WHAT YOU ARE ASKED TO DO: The full listing, start to finish: write it out again exactly.

GIVEN RECORDS:
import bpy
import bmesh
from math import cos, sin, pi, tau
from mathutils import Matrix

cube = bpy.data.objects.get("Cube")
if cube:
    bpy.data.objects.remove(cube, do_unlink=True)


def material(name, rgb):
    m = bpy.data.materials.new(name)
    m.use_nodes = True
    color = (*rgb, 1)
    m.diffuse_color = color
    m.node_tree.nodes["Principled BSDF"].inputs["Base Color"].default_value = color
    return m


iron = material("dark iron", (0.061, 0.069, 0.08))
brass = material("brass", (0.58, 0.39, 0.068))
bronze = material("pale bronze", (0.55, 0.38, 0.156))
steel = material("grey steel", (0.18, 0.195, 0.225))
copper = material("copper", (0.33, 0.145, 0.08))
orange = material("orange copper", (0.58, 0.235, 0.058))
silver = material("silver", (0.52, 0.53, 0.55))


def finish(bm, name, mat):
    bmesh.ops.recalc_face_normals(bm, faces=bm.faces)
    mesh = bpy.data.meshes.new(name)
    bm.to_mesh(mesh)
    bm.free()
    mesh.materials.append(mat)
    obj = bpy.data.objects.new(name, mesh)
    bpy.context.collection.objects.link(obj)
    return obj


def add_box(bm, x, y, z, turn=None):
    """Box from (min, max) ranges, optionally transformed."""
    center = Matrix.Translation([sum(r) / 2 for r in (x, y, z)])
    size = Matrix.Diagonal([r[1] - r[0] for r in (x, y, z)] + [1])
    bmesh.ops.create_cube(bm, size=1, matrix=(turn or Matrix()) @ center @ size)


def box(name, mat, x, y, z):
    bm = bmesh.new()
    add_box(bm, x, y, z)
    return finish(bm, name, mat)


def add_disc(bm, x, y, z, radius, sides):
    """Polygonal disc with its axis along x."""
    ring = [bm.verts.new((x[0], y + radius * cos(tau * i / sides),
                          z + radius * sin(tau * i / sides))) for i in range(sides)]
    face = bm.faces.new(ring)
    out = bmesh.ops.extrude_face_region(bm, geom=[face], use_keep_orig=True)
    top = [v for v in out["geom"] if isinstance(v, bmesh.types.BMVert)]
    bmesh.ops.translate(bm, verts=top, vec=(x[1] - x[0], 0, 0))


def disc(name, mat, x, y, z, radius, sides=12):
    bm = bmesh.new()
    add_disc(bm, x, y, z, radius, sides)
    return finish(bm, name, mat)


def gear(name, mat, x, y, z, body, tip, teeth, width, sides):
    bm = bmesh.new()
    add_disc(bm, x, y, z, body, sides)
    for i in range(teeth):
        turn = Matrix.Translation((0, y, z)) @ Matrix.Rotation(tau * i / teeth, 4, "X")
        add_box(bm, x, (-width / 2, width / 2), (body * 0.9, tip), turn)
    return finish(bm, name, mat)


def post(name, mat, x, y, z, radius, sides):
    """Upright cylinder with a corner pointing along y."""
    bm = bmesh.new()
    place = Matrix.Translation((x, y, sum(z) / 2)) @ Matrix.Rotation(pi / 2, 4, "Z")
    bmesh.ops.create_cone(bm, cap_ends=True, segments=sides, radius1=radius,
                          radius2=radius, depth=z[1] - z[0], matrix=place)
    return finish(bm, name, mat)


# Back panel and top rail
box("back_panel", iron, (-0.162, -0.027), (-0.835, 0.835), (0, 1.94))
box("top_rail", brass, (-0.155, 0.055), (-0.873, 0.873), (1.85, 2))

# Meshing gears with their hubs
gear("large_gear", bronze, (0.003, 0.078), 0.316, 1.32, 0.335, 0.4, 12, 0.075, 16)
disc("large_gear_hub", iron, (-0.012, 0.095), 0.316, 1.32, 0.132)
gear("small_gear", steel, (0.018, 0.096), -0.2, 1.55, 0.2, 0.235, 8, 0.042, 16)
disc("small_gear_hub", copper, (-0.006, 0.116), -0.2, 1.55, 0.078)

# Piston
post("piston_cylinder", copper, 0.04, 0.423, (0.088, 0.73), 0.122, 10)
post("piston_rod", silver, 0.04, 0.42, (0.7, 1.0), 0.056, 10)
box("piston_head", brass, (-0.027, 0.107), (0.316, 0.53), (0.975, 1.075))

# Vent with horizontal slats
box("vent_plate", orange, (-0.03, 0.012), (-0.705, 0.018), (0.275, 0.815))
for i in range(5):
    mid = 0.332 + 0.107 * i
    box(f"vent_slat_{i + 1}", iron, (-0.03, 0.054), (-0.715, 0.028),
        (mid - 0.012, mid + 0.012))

RESULT OF THE TASK:
import bpy
import bmesh
from math import cos, sin, pi, tau
from mathutils import Matrix

cube = bpy.data.objects.get("Cube")
if cube:
    bpy.data.objects.remove(cube, do_unlink=True)


def material(name, rgb):
    m = bpy.data.materials.new(name)
    m.use_nodes = True
    color = (*rgb, 1)
    m.diffuse_color = color
    m.node_tree.nodes["Principled BSDF"].inputs["Base Color"].default_value = color
    return m


iron = material("dark iron", (0.061, 0.069, 0.08))
brass = material("brass", (0.58, 0.39, 0.068))
bronze = material("pale bronze", (0.55, 0.38, 0.156))
steel = material("grey steel", (0.18, 0.195, 0.225))
copper = material("copper", (0.33, 0.145, 0.08))
orange = material("orange copper", (0.58, 0.235, 0.058))
silver = material("silver", (0.52, 0.53, 0.55))


def finish(bm, name, mat):
    bmesh.ops.recalc_face_normals(bm, faces=bm.faces)
    mesh = bpy.data.meshes.new(name)
    bm.to_mesh(mesh)
    bm.free()
    mesh.materials.append(mat)
    obj = bpy.data.objects.new(name, mesh)
    bpy.context.collection.objects.link(obj)
    return obj


def add_box(bm, x, y, z, turn=None):
    """Box from (min, max) ranges, optionally transformed."""
    center = Matrix.Translation([sum(r) / 2 for r in (x, y, z)])
    size = Matrix.Diagonal([r[1] - r[0] for r in (x, y, z)] + [1])
    bmesh.ops.create_cube(bm, size=1, matrix=(turn or Matrix()) @ center @ size)


def box(name, mat, x, y, z):
    bm = bmesh.new()
    add_box(bm, x, y, z)
    return finish(bm, name, mat)


def add_disc(bm, x, y, z, radius, sides):
    """Polygonal disc with its axis along x."""
    ring = [bm.verts.new((x[0], y + radius * cos(tau * i / sides),
                          z + radius * sin(tau * i / sides))) for i in range(sides)]
    face = bm.faces.new(ring)
    out = bmesh.ops.extrude_face_region(bm, geom=[face], use_keep_orig=True)
    top = [v for v in out["geom"] if isinstance(v, bmesh.types.BMVert)]
    bmesh.ops.translate(bm, verts=top, vec=(x[1] - x[0], 0, 0))


def disc(name, mat, x, y, z, radius, sides=12):
    bm = bmesh.new()
    add_disc(bm, x, y, z, radius, sides)
    return finish(bm, name, mat)


def gear(name, mat, x, y, z, body, tip, teeth, width, sides):
    bm = bmesh.new()
    add_disc(bm, x, y, z, body, sides)
    for i in range(teeth):
        turn = Matrix.Translation((0, y, z)) @ Matrix.Rotation(tau * i / teeth, 4, "X")
        add_box(bm, x, (-width / 2, width / 2), (body * 0.9, tip), turn)
    return finish(bm, name, mat)


def post(name, mat, x, y, z, radius, sides):
    """Upright cylinder with a corner pointing along y."""
    bm = bmesh.new()
    place = Matrix.Translation((x, y, sum(z) / 2)) @ Matrix.Rotation(pi / 2, 4, "Z")
    bmesh.ops.create_cone(bm, cap_ends=True, segments=sides, radius1=radius,
                          radius2=radius, depth=z[1] - z[0], matrix=place)
    return finish(bm, name, mat)


# Back panel and top rail
box("back_panel", iron, (-0.162, -0.027), (-0.835, 0.835), (0, 1.94))
box("top_rail", brass, (-0.155, 0.055), (-0.873, 0.873), (1.85, 2))

# Meshing gears with their hubs
gear("large_gear", bronze, (0.003, 0.078), 0.316, 1.32, 0.335, 0.4, 12, 0.075, 16)
disc("large_gear_hub", iron, (-0.012, 0.095), 0.316, 1.32, 0.132)
gear("small_gear", steel, (0.018, 0.096), -0.2, 1.55, 0.2, 0.235, 8, 0.042, 16)
disc("small_gear_hub", copper, (-0.006, 0.116), -0.2, 1.55, 0.078)

# Piston
post("piston_cylinder", copper, 0.04, 0.423, (0.088, 0.73), 0.122, 10)
post("piston_rod", silver, 0.04, 0.42, (0.7, 1.0), 0.056, 10)
box("piston_head", brass, (-0.027, 0.107), (0.316, 0.53), (0.975, 1.075))

# Vent with horizontal slats
box("vent_plate", orange, (-0.03, 0.012), (-0.705, 0.018), (0.275, 0.815))
for i in range(5):
    mid = 0.332 + 0.107 * i
    box(f"vent_slat_{i + 1}", iron, (-0.03, 0.054), (-0.715, 0.028),
        (mid - 0.012, mid + 0.012))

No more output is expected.